===== STORED DATA

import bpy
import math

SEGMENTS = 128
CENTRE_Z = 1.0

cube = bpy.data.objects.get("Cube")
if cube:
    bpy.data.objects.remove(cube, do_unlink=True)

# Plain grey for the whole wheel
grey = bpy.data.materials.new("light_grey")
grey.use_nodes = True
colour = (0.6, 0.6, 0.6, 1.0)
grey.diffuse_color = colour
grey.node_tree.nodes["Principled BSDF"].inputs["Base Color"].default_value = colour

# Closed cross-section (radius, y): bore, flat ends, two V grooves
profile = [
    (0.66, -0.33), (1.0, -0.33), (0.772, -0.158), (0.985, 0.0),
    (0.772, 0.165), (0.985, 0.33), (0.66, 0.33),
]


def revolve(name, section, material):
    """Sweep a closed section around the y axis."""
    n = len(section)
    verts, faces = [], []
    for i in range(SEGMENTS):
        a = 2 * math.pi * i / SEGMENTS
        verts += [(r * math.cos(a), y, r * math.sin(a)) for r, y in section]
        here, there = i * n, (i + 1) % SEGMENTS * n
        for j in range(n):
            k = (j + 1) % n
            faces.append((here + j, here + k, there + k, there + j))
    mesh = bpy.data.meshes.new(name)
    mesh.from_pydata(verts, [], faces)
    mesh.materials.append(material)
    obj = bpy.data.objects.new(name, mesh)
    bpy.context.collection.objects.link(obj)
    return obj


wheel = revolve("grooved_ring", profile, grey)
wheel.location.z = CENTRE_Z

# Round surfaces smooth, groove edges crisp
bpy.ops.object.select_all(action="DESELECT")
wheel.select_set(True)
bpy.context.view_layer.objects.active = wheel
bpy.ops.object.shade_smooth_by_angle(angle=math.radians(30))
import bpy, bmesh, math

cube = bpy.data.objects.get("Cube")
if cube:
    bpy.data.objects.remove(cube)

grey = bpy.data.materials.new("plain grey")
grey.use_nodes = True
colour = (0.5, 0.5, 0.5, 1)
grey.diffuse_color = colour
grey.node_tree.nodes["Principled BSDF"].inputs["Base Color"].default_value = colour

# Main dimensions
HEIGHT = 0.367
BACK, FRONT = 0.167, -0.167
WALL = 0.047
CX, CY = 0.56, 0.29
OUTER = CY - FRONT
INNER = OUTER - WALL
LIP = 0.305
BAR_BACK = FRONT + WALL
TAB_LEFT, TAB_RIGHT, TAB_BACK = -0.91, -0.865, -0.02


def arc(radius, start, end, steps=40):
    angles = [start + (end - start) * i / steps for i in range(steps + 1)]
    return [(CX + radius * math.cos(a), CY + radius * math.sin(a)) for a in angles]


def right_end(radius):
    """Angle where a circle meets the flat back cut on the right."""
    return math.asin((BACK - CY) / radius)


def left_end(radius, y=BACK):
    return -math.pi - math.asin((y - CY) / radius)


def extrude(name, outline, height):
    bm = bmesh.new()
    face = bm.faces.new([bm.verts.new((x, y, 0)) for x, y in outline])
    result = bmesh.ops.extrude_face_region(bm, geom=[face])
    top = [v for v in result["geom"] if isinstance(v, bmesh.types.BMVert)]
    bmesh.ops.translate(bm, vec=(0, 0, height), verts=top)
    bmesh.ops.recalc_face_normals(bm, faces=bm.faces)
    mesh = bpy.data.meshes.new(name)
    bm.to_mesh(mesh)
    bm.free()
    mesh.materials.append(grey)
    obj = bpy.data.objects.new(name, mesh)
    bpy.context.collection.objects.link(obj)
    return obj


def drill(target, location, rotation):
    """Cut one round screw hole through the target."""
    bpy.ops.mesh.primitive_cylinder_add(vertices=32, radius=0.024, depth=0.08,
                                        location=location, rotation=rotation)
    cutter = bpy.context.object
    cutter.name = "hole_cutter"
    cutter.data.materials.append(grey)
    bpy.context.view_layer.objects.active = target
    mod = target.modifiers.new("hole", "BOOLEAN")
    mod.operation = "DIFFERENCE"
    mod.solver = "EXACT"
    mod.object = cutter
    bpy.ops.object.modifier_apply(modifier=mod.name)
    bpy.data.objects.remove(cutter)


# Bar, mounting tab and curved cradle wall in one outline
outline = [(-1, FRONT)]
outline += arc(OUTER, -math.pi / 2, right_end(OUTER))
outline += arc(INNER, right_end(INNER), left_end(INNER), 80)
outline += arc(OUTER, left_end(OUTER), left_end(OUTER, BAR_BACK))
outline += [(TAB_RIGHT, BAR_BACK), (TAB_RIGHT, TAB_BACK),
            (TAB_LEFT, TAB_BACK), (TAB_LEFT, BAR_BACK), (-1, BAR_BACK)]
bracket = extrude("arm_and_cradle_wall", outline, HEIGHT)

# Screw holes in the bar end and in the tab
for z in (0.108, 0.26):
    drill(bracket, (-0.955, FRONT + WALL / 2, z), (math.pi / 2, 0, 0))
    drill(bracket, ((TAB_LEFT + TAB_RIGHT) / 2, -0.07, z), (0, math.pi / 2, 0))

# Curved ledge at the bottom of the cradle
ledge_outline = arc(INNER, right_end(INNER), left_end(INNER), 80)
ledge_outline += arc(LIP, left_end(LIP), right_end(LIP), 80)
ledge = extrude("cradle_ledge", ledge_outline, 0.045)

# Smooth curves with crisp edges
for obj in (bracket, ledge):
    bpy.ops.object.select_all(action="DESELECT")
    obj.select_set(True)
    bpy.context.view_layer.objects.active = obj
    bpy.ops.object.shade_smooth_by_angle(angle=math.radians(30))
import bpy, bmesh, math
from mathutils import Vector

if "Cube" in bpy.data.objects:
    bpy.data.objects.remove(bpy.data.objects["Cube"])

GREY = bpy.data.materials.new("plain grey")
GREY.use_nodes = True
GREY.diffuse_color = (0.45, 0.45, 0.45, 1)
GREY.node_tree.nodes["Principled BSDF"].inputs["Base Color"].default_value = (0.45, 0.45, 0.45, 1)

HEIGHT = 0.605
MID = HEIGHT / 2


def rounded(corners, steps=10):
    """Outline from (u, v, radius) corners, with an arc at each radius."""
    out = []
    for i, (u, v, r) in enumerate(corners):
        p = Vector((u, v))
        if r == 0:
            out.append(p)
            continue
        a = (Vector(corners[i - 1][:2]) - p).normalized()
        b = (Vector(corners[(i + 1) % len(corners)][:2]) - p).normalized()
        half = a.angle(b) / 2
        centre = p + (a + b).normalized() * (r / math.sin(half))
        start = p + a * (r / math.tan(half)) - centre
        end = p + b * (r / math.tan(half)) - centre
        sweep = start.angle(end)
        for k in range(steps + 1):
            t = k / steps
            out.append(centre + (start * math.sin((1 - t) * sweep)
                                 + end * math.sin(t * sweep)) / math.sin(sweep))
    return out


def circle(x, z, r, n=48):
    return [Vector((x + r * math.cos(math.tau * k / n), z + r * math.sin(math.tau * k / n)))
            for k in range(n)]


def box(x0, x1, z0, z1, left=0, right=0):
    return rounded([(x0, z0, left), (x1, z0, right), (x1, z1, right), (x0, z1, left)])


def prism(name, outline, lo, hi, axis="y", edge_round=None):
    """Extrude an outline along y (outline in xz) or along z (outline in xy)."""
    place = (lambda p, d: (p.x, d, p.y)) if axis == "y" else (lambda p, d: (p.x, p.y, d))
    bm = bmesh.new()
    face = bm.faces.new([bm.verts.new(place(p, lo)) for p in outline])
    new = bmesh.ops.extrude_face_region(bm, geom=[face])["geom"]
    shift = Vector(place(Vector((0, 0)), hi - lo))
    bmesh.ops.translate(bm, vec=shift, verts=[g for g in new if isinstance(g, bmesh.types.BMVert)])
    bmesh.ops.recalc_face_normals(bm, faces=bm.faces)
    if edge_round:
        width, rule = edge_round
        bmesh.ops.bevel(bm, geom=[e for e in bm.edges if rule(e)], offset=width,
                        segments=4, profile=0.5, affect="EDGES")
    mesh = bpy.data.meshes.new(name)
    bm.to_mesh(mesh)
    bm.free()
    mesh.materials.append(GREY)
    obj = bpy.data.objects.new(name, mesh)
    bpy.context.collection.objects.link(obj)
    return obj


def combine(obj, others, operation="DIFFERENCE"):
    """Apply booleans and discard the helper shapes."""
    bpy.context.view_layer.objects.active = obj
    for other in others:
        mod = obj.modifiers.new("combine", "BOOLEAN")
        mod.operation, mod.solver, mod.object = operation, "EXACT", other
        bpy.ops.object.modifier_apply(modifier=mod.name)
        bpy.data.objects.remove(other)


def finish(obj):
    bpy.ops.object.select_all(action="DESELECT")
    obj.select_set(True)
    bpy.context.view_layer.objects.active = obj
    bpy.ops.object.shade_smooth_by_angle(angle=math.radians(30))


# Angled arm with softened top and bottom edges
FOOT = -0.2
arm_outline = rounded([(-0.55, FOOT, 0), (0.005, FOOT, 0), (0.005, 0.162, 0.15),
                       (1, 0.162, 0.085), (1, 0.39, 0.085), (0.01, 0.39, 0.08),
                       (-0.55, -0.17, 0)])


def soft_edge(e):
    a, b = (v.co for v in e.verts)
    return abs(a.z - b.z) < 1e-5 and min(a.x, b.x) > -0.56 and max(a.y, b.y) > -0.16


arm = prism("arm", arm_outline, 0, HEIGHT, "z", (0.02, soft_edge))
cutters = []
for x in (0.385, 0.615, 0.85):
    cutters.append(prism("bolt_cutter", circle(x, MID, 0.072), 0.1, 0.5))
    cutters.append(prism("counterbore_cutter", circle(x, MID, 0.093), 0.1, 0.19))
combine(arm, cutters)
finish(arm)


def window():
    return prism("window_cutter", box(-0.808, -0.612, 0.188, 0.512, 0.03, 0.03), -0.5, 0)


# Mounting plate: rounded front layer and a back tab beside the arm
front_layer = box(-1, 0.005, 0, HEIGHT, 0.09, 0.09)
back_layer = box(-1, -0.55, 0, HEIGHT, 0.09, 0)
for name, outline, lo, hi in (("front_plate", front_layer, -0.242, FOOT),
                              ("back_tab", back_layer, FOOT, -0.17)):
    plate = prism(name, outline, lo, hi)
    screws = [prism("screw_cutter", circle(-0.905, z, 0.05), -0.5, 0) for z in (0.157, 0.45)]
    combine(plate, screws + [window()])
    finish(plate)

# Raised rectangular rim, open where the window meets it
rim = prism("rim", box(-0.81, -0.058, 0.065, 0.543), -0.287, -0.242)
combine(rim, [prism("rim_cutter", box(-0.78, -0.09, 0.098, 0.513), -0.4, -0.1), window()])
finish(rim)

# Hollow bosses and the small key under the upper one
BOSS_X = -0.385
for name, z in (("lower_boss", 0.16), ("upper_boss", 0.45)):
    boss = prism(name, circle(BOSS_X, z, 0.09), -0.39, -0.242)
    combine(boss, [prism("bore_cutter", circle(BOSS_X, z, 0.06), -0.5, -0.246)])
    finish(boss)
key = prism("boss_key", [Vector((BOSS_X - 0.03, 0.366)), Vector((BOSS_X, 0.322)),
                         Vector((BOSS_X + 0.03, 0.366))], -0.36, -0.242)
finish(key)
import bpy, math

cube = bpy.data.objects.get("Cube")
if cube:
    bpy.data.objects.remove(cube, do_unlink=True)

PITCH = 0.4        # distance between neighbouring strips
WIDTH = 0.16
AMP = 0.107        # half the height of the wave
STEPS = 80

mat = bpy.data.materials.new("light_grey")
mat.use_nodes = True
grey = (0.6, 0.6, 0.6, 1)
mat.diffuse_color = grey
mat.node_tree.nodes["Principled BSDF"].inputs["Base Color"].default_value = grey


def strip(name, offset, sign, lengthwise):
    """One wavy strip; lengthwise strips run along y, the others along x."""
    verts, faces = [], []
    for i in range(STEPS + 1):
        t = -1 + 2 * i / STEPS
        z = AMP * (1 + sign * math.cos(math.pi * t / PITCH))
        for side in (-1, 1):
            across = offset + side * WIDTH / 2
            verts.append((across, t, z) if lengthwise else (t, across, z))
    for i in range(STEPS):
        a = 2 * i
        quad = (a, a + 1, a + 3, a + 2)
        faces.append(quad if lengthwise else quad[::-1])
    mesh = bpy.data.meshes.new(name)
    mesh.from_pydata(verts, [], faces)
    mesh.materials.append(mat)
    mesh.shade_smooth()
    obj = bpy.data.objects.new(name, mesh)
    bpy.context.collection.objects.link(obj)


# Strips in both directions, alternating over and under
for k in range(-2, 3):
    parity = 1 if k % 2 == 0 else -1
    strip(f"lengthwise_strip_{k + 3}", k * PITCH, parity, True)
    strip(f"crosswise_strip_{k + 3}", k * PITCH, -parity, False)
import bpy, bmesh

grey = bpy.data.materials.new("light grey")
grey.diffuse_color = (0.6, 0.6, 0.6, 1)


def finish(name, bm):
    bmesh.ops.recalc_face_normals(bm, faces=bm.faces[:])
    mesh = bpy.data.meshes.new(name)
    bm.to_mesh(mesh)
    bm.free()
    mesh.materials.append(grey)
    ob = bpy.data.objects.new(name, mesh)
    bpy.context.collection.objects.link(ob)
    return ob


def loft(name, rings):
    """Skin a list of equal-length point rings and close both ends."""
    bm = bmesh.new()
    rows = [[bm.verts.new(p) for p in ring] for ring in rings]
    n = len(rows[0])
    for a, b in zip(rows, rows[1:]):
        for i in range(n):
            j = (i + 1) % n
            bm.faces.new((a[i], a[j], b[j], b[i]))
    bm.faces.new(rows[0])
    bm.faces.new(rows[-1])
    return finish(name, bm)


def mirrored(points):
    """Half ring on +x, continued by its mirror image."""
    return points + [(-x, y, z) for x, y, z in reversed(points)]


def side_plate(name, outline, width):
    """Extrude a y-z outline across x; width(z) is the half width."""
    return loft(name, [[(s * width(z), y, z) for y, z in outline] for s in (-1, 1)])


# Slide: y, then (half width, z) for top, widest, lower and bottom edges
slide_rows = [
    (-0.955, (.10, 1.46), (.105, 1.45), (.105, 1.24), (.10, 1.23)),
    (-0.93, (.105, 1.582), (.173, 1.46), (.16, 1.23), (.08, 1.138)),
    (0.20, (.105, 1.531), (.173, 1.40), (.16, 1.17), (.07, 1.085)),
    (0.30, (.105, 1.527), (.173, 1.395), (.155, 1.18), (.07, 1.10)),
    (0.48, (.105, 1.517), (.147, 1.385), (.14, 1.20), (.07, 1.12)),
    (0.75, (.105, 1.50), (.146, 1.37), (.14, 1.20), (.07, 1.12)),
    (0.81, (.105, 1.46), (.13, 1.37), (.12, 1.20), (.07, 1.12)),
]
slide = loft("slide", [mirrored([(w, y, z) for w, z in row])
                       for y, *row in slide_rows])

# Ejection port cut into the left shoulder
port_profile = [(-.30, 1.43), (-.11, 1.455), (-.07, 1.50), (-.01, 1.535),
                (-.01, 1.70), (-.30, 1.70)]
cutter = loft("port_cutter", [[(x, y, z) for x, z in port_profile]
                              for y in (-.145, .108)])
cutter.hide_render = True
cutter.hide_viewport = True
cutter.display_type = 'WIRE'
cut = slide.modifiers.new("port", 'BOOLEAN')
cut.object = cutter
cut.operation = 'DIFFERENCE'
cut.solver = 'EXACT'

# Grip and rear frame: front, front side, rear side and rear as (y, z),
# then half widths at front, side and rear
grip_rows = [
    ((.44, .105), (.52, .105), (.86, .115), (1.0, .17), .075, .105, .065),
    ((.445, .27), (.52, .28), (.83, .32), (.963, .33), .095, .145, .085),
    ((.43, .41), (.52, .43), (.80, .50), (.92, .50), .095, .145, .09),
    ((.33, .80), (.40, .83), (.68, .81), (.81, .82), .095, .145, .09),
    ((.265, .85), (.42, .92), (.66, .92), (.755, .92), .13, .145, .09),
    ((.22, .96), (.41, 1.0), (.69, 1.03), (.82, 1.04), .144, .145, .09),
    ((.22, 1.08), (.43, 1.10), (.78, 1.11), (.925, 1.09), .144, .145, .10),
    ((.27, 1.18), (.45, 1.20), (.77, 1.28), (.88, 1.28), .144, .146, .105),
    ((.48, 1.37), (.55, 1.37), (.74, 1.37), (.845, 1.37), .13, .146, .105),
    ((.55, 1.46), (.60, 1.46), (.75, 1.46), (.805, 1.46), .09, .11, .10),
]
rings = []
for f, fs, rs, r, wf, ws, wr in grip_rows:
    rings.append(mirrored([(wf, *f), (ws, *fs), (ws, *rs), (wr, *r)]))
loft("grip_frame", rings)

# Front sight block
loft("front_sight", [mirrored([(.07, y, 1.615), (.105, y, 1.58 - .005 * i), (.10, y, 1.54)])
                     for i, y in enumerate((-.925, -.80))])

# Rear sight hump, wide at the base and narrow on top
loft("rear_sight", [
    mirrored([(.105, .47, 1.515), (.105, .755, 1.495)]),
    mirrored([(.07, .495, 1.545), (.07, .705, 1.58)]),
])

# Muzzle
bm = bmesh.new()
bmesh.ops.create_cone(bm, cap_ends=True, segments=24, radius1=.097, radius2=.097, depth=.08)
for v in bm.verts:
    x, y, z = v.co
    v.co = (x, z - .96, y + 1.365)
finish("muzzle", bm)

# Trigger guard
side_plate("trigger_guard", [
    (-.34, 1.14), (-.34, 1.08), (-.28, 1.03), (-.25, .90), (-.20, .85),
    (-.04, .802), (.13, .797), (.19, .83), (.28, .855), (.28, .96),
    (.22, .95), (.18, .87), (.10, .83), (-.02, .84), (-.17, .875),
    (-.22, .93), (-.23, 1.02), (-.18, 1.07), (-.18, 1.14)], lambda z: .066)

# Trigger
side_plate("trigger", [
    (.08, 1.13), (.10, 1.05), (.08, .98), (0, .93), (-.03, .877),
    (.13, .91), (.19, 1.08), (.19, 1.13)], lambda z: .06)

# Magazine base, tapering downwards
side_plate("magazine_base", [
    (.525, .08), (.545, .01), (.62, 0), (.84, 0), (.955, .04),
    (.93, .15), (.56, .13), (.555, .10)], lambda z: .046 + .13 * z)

==========

### EXERCISE BRIEF
Could you reproduce exactly the lines of the entries above, from the one with "HEIGHT = 0.605" through the one with "half = a.angle(b) / 2", and nothing else?

### REPLY TO THE EXERCISE
HEIGHT = 0.605
MID = HEIGHT / 2


def rounded(corners, steps=10):
    """Outline from (u, v, radius) corners, with an arc at each radius."""
    out = []
    for i, (u, v, r) in enumerate(corners):
        p = Vector((u, v))
        if r == 0:
            out.append(p)
            continue
        a = (Vector(corners[i - 1][:2]) - p).normalized()
        b = (Vector(corners[(i + 1) % len(corners)][:2]) - p).normalized()
        half = a.angle(b) / 2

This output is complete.